Carlene was diagnosed when I was a teenager, my Dad was the one who first felt the lump and after six-months of pressuring her about it – she spoke to her OB/GYN. Yes, this was around the time of year she would do her mammogram so it was convenient. My memories are blurry about this time, but I do know what happened. She did the surgery, removed the breast and accompanying lymph nodes. I remember her going in for the surgery, I remember the non-talking about it, I remember her mom moving in to help out.

Prior to this, the only images I had ever had about cancer were the ones shown on television. Women being incredibly sick, losing their hair, looking gaunt, throwing up constantly and always, dying. In my own quiet way, I fretted about this – I wondered what would happen to our family, how would my brother and sister cope without their mom, how would my dad function without his wife, how could I fix it.

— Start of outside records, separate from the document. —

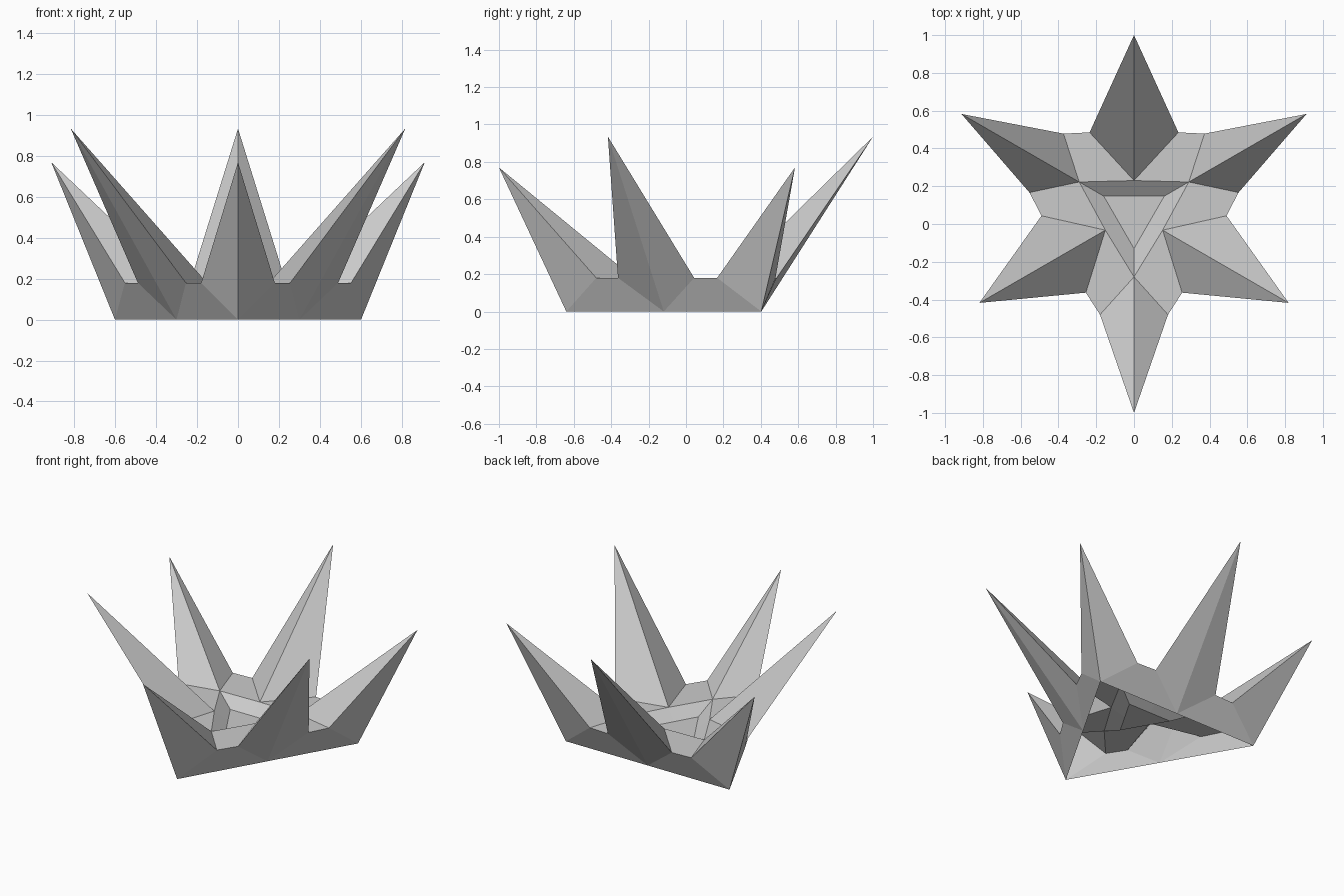
import bpy
import bmesh
from math import radians
from mathutils import Matrix, Vector

cube = bpy.data.objects.get("Cube")
if cube:
    bpy.data.objects.remove(cube)

CENTRE = Vector((0, 0.055, 0))

grey = bpy.data.materials.new("plain_grey")
grey.use_nodes = True
grey.diffuse_color = (0.6, 0.6, 0.6, 1)
grey.node_tree.nodes["Principled BSDF"].inputs["Base Color"].default_value = (0.6, 0.6, 0.6, 1)


def at(angle, radius, z):
    """Point at an angle from the front corner, around the centre axis."""
    return Matrix.Rotation(radians(angle), 3, 'Z') @ Vector((0, -radius, z))


# Key points of one sixth: from a corner spike to the neighbouring edge spike
RIM, FLOOR = 0.18, 0.12
corner, middle = at(0, 0.695, 0), at(60, 0.3475, 0)
corner_tip, edge_tip = at(0, 1.055, 0.77), at(60, 0.945, 0.935)
corner_notch = Vector((0.18, -0.535, RIM))
edge_notch = at(60, 0.43, RIM) + at(-30, 0.235, 0)
corner_inner, edge_inner = at(0, 0.335, RIM), at(60, 0.175, RIM)
floor_corner, floor_middle = at(0, 0.185, FLOOR), at(60, 0.0925, FLOOR)
floor_centre = Vector((0, 0, FLOOR))


def part(name, faces):
    """Mirror the faces of one sixth, then repeat them three times."""
    bm = bmesh.new()
    for turn in range(3):
        spin = Matrix.Rotation(radians(120 * turn), 3, 'Z')
        for side in (1, -1):
            for face in faces:
                pts = [spin @ Vector((p.x * side, p.y, p.z)) + CENTRE for p in face]
                bm.faces.new([bm.verts.new(p) for p in pts[::side]])
    bmesh.ops.remove_doubles(bm, verts=bm.verts, dist=0.001)
    mesh = bpy.data.meshes.new(name)
    bm.to_mesh(mesh)
    bm.free()
    mesh.materials.append(grey)
    obj = bpy.data.objects.new(name, mesh)
    bpy.context.collection.objects.link(obj)


# Three spikes rising from the base corners
part("corner_spikes", [(corner, corner_notch, corner_tip),
                       (corner_notch, corner_inner, corner_tip)])

# Three taller spikes rising from the middle of the base edges
part("edge_spikes", [(edge_notch, middle, edge_tip),
                     (edge_inner, edge_notch, edge_tip)])

# Outer wall, open underneath
part("outer_wall", [(corner, middle, edge_notch, corner_notch)])

# Flat rim between the spikes
part("rim", [(corner_notch, edge_notch, edge_inner, corner_inner)])

# Shallow sunken bowl in the centre
part("bowl", [(corner_inner, edge_inner, floor_middle, floor_corner),
              (floor_corner, floor_middle, floor_centre)])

Carlene’s post-op treatment was chemotherapy, but you would never know it. She would come home after, take a nap and be back to the energetic woman we know her to be. No puking, no weight loss, no hair loss. She looked exactly as she did before, behaved as she did before – the difference? Her mom was there and she was chugging vegetable juices like they were oxygen.

Aunty Darna
Aunty Darna

Aunty Darna, was diagnosed 5 years ago. Being a proud and independent woman,  she kept mum about it for a while; however, once she started her post-op treatments, we all knew. Her family and close friends walked with her through it, every step of the way.

I wasn’t worried though, I had at this time met so many survivors that the idea that people could still die from this seemed rare. Truthfully, I grew up with Aunty Darna, she has a will of adamantium and the idea of a life absent of her – impossible. She is a part of the concrete which makes up the foundation of who I am, I needed her to be there for the days in my life like my wedding and first born child.

She juiced, she ate the “right foods” but she had side-effects that I hadn’t seen before. Her skin would be burned from the radiation and chemo, she’d ask for oil to be rubbed into them to help them heal. If you were not in her physical presence, you’d never know she was weak. She continued, with the help of her son Jason and her sister Dorothy, to successfully run her chemical company from home. She refused to just lay there, even when she could.

Both these amazing women recovered from their encounters with Breast cancer, with their hearts and bodies as intact as possible.

Two years after we were told everything was good, all screens indicate recovery and a healthy body, Aunty Darna was diagnosed with Stage 4 Cancer.  Even with the odds against her, she decided to fight, and fight she did. She did treatments, she ate freshly picked sour sop, she went to great lengths to make sure she got the best treatment available. She was up and down for a while, and before our very eyes, she shrank, she became smaller, weaker, more frail as the days passed by.

It was difficult to see her after a while. It was not because of her physical and medical condition, but because it was like ripping out my own heart to see her as a shadow of the woman I admired so much I often called her Mommy. To know that the once commanding voice that could make CEO’s and Government Officials pay attention could now barely whisper was more than my heart could bear. I sat quietly at home, asked my parents to visit her, prayed and asked God to comfort her, to ease her pain, to hold her. The day came, she died, I went to a corner of the field and cried.

At her funeral, I sat in the back of the church and forced a stoic expression, made every effort to remain calm – I wanted to think of anything else, be anywhere else than there. It worked, right up to the burial grounds. I walked away from the funeral as the tears flowed uncontrollably and returned only after regaining composure. In that place we were all one. Broken because cancer had claimed someone we loved so much. Torn by the way cancer ravaged her being. We mourned together and apart.

Though I have friends and friends with mothers, aunts, sisters, grandmothers who have gone through this fire, these two women have shaped my view of cancer in the most intimate way I can imagine without having it myself. So when there is a 5K or walk-a-thon or a fundraiser of any sort for cancer, and I participate, I do it in honor of them.

They made it real for me, who makes it real for you?